4. Place butter, 1/2 cup granulated sugar, brown sugar, and ginger in a large bowl; beat with a mixer at medium speed until well blended (about 5 minutes). Add egg yolks, 1 at a time, beating well after each addition. Beat in molasses. Beating at low speed, add flour mixture to butter mixture alternately with coconut milk, beginning and ending with flour mixture.

5. Place 4 egg whites in a large, clean bowl; beat with a mixer at high speed until soft peaks form using clean, dry beaters. Gradually add remaining 1/4 cup granulated sugar, 1 tablespoon at a time, beating until stiff peaks form.

6. Gently stir one-fourth of egg white mixture into batter; gently fold in remaining egg white mixture. Pour batter into prepared pans.

7. Bake at 350° for 25 minutes or until a wooden pick inserted in center comes out clean.
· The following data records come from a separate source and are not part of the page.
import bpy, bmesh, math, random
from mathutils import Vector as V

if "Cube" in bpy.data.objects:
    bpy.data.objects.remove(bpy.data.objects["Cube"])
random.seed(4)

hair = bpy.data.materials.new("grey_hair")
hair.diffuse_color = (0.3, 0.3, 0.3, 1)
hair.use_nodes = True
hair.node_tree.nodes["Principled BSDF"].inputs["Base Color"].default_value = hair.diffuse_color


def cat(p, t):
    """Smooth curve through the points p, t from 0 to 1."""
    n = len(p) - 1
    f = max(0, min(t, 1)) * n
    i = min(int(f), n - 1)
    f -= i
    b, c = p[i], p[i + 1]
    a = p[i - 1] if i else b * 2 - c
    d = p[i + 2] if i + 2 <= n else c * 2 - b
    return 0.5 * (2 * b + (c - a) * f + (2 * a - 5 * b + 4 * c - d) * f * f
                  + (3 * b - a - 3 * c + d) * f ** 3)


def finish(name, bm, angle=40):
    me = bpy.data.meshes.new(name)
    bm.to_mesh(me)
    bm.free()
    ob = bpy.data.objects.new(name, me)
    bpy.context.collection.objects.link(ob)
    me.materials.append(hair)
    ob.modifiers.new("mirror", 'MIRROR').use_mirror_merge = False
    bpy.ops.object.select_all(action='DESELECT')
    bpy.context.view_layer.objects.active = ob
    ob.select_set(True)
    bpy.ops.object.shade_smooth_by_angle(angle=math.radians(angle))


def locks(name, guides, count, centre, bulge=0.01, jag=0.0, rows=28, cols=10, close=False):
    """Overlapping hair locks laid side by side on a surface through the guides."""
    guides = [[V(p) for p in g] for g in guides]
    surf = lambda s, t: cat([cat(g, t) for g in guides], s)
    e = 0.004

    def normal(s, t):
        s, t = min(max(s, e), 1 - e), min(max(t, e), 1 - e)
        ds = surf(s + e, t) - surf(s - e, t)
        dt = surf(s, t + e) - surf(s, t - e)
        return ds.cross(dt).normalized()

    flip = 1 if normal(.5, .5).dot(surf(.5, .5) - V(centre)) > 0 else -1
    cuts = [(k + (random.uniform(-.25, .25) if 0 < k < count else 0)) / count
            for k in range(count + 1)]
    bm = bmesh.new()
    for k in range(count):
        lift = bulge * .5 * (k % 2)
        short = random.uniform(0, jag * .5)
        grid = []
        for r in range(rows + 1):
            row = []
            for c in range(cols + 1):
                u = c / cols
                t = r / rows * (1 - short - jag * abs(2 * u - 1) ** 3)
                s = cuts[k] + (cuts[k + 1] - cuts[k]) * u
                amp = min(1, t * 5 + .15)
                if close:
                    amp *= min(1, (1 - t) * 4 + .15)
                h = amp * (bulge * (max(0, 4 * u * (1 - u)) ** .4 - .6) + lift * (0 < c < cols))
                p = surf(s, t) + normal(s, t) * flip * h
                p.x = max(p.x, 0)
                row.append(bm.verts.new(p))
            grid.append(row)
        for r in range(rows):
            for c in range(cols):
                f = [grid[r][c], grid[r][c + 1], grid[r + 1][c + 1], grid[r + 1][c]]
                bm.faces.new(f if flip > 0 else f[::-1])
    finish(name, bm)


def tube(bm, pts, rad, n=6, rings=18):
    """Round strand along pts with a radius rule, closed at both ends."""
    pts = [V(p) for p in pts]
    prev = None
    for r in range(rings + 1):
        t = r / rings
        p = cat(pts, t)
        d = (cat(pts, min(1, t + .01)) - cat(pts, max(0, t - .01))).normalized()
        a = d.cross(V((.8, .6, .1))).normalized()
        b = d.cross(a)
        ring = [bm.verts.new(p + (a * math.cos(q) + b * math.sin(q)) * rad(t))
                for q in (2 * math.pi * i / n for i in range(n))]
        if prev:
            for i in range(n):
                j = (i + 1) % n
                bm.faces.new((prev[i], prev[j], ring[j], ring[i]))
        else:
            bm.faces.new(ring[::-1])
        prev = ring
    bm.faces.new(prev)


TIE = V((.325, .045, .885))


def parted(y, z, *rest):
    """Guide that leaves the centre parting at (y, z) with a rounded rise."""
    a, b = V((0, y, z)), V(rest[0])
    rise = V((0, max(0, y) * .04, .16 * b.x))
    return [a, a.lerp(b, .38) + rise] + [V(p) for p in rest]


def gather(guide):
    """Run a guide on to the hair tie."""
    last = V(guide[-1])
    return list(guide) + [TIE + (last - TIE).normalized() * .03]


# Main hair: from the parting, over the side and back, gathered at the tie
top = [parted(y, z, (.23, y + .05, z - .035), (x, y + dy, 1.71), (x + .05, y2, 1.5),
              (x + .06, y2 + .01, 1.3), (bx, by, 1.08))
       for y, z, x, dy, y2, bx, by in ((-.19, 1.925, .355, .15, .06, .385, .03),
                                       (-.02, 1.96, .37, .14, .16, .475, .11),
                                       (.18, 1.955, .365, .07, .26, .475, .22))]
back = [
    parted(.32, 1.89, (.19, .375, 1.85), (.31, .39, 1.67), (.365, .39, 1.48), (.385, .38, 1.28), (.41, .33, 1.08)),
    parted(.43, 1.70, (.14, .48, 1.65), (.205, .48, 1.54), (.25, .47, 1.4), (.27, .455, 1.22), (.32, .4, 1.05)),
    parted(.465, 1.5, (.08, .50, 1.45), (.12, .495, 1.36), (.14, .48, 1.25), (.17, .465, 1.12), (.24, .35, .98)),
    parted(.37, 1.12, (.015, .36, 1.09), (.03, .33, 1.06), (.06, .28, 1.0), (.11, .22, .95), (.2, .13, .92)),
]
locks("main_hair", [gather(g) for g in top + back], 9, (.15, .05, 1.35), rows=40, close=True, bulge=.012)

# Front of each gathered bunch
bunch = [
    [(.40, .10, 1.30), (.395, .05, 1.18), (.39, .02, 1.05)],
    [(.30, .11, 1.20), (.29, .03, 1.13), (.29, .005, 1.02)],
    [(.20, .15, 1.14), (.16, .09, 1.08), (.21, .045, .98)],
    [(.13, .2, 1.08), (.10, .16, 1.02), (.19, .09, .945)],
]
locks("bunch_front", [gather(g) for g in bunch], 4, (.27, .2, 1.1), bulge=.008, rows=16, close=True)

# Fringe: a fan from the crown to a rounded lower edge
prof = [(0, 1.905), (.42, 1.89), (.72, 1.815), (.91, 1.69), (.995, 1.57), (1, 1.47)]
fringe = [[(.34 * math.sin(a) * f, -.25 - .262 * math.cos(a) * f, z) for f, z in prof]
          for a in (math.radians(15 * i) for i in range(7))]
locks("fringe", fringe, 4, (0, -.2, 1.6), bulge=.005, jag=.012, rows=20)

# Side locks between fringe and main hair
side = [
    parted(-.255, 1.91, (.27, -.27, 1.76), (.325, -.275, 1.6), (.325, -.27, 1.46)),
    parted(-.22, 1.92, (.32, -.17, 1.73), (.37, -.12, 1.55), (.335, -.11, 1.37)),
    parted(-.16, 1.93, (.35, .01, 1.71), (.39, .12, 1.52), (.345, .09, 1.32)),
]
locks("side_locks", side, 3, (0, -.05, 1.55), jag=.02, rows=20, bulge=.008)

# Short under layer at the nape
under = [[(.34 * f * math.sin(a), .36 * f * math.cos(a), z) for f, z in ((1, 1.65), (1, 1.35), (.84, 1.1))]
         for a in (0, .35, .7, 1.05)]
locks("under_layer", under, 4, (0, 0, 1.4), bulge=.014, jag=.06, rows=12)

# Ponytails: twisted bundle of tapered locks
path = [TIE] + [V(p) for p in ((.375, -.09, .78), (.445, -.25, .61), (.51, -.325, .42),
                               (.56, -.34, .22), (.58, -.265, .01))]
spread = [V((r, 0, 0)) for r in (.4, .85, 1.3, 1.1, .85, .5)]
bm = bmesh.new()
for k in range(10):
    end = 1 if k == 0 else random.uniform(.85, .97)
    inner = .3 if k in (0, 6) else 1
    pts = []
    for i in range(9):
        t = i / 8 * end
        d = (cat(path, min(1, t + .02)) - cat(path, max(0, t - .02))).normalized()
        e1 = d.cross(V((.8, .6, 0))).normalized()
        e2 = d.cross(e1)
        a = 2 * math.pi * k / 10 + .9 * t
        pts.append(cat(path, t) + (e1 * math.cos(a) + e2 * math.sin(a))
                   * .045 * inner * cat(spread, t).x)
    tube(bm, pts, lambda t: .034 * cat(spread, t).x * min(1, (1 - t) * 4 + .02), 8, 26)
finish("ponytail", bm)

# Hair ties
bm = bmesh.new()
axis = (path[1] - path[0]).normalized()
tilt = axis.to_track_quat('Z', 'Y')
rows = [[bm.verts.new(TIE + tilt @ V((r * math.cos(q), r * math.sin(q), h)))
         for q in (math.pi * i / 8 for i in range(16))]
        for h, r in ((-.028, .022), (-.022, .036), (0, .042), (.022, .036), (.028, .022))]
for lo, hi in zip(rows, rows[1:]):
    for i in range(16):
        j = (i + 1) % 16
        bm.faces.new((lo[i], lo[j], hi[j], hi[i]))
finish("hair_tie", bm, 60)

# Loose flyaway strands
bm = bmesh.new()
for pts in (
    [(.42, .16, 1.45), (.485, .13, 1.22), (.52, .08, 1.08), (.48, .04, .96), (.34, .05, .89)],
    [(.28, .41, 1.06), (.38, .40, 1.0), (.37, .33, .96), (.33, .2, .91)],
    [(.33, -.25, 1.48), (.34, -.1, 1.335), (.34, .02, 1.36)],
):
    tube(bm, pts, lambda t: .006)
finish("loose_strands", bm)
Cool in pans 10 minutes on a wire rack. Remove from pans; cool completely on wire racks.

8. To prepare frosting, place 3 egg whites and dash of salt in a large bowl; beat with a mixer at high speed until foamy using clean, dry beaters. Combine 3/4 cup granulated sugar and 1/4 cup water in a small saucepan; bring to boil. Cook, without stirring, until candy thermometer registers 250°. Pour hot sugar syrup in a thin stream over egg white mixture, beating at high speed until stiff peaks form. Beat in vanilla.

9. Place 1 cake layer on a plate; spread with marmalade and 1 cup frosting. Top with remaining cake layer. Spread remaining frosting over top and sides of cake; sprinkle top of cake with toasted coconut. Store cake loosely covered in refrigerator.

At first I was a bit concerned about my gingerbread cake, as the layers were a little crooked. I can’t say that I’ve ever made a cake with “uncrooked” layers though, now that I think about it. After the first taste, I knew I was being silly. It was dense for cake with egg whites, but full of flavor. If you don’t like ginger, you wouldn’t like it though. Since there’s fresh ginger in it, you get a nice fresh taste of it every so often. And the coconut on the outside has a lovely crunch that almost melts in your mouth with the soft fluffy icing.

In addition to absolutely loving this cake recipe, what also made me post this story is a discussion I heard on NPR. I recently started plugging in my iphone on the commute in an attempt to smarten up and listen to the news. Of course I managed to find an NPR podcast about food. So much for listening to news… ! The segment today had a brief tidbit on marmalade. Of all things, a lovely ingredient that just happened to have found its way in to my cake! Apparently marmalade sales have seen an 8% decline over the last year. What is that??!!! Why oh why would someone stop buying marmalade? I must say I was a little saddended by that fact. But on the other hand, I knew I wasn’t one of those losers contributing to the decline in sales. Who are these people and how do we stop them??!

Take home message: Buy some Smucker’s Orange Marmalade (or make your own) and make this cake! You’ll be glad you did. I sure am.